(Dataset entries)
══════════════════════════════
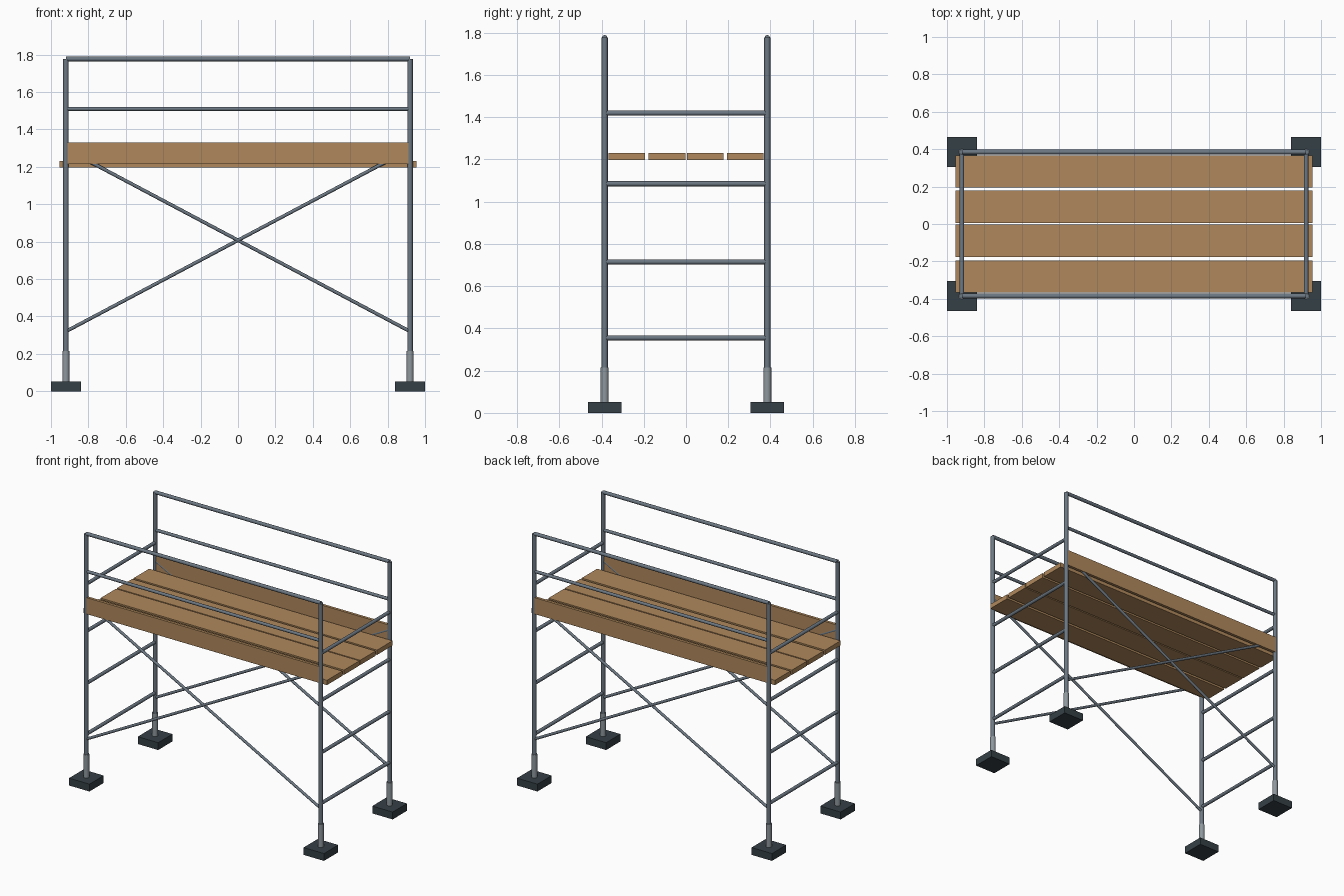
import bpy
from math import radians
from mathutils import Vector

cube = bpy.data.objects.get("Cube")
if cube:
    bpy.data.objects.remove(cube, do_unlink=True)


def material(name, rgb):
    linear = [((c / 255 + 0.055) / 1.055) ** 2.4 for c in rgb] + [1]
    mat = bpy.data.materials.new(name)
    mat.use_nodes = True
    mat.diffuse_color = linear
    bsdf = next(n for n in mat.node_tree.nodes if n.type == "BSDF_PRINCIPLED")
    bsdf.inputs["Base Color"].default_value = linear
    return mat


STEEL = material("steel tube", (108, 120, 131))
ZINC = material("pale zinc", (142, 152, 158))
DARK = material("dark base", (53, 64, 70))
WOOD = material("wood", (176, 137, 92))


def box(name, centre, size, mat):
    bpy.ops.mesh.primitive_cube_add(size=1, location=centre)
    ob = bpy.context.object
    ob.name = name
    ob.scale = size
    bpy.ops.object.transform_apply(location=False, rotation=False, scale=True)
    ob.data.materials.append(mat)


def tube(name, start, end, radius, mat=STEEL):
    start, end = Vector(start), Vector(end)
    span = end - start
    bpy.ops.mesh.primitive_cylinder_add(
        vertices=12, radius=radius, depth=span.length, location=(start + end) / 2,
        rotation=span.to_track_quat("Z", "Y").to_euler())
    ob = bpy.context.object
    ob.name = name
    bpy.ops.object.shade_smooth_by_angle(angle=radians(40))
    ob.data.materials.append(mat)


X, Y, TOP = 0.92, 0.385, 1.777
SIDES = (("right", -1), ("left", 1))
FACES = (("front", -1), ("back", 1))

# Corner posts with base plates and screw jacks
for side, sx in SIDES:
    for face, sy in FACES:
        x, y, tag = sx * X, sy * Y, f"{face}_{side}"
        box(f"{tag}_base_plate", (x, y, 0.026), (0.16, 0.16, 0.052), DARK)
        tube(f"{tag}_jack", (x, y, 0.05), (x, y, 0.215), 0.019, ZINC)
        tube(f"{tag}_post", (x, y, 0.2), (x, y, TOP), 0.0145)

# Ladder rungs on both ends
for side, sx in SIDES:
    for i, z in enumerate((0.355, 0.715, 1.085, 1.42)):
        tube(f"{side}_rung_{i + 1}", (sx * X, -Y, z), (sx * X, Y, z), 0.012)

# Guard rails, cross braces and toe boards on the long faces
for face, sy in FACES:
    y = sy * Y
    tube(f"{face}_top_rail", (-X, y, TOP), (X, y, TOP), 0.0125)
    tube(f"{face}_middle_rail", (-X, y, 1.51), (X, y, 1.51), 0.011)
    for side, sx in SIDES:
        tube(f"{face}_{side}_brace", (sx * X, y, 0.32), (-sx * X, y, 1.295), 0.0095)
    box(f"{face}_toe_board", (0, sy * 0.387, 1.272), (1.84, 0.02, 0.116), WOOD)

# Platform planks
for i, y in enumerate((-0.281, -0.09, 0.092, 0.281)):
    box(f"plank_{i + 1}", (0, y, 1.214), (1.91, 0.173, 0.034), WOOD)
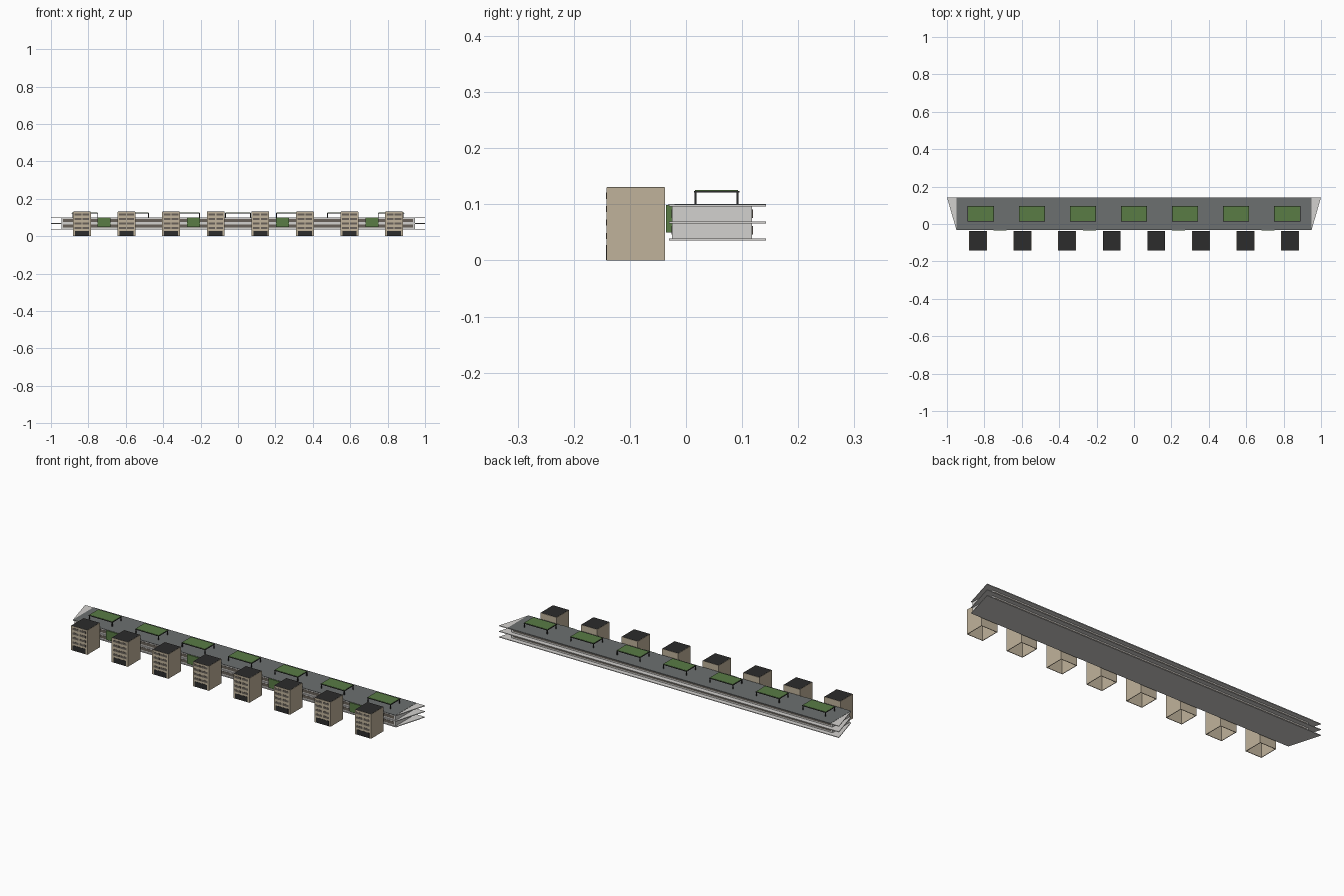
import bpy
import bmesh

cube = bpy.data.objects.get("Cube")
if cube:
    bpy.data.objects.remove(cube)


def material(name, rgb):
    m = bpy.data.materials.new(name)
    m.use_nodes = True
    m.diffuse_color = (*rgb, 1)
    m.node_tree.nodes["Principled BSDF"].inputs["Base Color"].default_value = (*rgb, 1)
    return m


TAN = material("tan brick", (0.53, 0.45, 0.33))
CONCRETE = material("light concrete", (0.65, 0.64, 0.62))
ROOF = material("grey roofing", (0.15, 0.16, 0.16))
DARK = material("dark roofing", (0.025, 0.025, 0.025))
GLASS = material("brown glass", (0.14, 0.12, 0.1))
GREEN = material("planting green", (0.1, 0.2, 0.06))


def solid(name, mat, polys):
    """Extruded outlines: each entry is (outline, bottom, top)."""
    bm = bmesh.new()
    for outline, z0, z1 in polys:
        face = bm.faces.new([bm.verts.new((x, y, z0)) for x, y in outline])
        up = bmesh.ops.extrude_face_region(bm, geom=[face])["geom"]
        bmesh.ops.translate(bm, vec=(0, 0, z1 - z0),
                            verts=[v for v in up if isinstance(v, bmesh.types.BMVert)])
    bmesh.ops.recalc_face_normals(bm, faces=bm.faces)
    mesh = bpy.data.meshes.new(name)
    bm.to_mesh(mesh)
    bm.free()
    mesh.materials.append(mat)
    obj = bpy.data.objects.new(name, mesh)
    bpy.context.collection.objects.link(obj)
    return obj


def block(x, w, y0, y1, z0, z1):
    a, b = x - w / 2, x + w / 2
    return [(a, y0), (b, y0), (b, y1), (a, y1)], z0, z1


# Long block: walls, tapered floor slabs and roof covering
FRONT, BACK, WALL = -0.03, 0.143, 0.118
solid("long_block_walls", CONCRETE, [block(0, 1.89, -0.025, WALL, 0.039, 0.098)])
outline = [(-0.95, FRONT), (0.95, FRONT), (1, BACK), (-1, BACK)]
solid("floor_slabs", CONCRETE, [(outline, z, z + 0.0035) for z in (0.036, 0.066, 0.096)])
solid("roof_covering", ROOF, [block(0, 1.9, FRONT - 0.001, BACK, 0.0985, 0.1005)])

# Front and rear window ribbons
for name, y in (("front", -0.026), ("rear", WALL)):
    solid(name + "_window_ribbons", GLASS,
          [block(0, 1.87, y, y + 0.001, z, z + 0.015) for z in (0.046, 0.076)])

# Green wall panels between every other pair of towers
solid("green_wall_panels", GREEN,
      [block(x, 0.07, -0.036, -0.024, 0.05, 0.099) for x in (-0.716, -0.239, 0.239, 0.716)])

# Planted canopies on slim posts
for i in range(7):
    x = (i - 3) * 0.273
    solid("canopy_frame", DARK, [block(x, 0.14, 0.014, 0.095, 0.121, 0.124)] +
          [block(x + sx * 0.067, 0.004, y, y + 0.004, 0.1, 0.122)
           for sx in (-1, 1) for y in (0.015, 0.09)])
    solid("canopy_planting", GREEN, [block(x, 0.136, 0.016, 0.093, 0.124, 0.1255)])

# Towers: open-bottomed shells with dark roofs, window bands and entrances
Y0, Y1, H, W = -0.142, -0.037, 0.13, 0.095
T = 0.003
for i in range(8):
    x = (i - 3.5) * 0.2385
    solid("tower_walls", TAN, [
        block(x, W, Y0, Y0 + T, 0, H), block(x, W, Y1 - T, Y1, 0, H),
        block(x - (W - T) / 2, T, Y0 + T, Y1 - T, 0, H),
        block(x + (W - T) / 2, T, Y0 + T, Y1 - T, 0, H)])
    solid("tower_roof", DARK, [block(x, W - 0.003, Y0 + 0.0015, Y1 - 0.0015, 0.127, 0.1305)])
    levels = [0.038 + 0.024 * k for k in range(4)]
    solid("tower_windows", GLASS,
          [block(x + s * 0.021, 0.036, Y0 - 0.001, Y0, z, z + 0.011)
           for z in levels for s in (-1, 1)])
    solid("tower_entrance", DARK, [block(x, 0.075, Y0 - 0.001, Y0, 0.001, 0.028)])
══════════════════════════════
- Task requirements -
Above this instruction are the records; retype exactly the lines from the one containing "(0.036, 0.066, 0.096)])" up to and including the one containing "# Towers: open-bottomed".

- Task result -
solid("floor_slabs", CONCRETE, [(outline, z, z + 0.0035) for z in (0.036, 0.066, 0.096)])
solid("roof_covering", ROOF, [block(0, 1.9, FRONT - 0.001, BACK, 0.0985, 0.1005)])

# Front and rear window ribbons
for name, y in (("front", -0.026), ("rear", WALL)):
    solid(name + "_window_ribbons", GLASS,
          [block(0, 1.87, y, y + 0.001, z, z + 0.015) for z in (0.046, 0.076)])

# Green wall panels between every other pair of towers
solid("green_wall_panels", GREEN,
      [block(x, 0.07, -0.036, -0.024, 0.05, 0.099) for x in (-0.716, -0.239, 0.239, 0.716)])

# Planted canopies on slim posts
for i in range(7):
    x = (i - 3) * 0.273
    solid("canopy_frame", DARK, [block(x, 0.14, 0.014, 0.095, 0.121, 0.124)] +
          [block(x + sx * 0.067, 0.004, y, y + 0.004, 0.1, 0.122)
           for sx in (-1, 1) for y in (0.015, 0.09)])
    solid("canopy_planting", GREEN, [block(x, 0.136, 0.016, 0.093, 0.124, 0.1255)])

# Towers: open-bottomed shells with dark roofs, window bands and entrances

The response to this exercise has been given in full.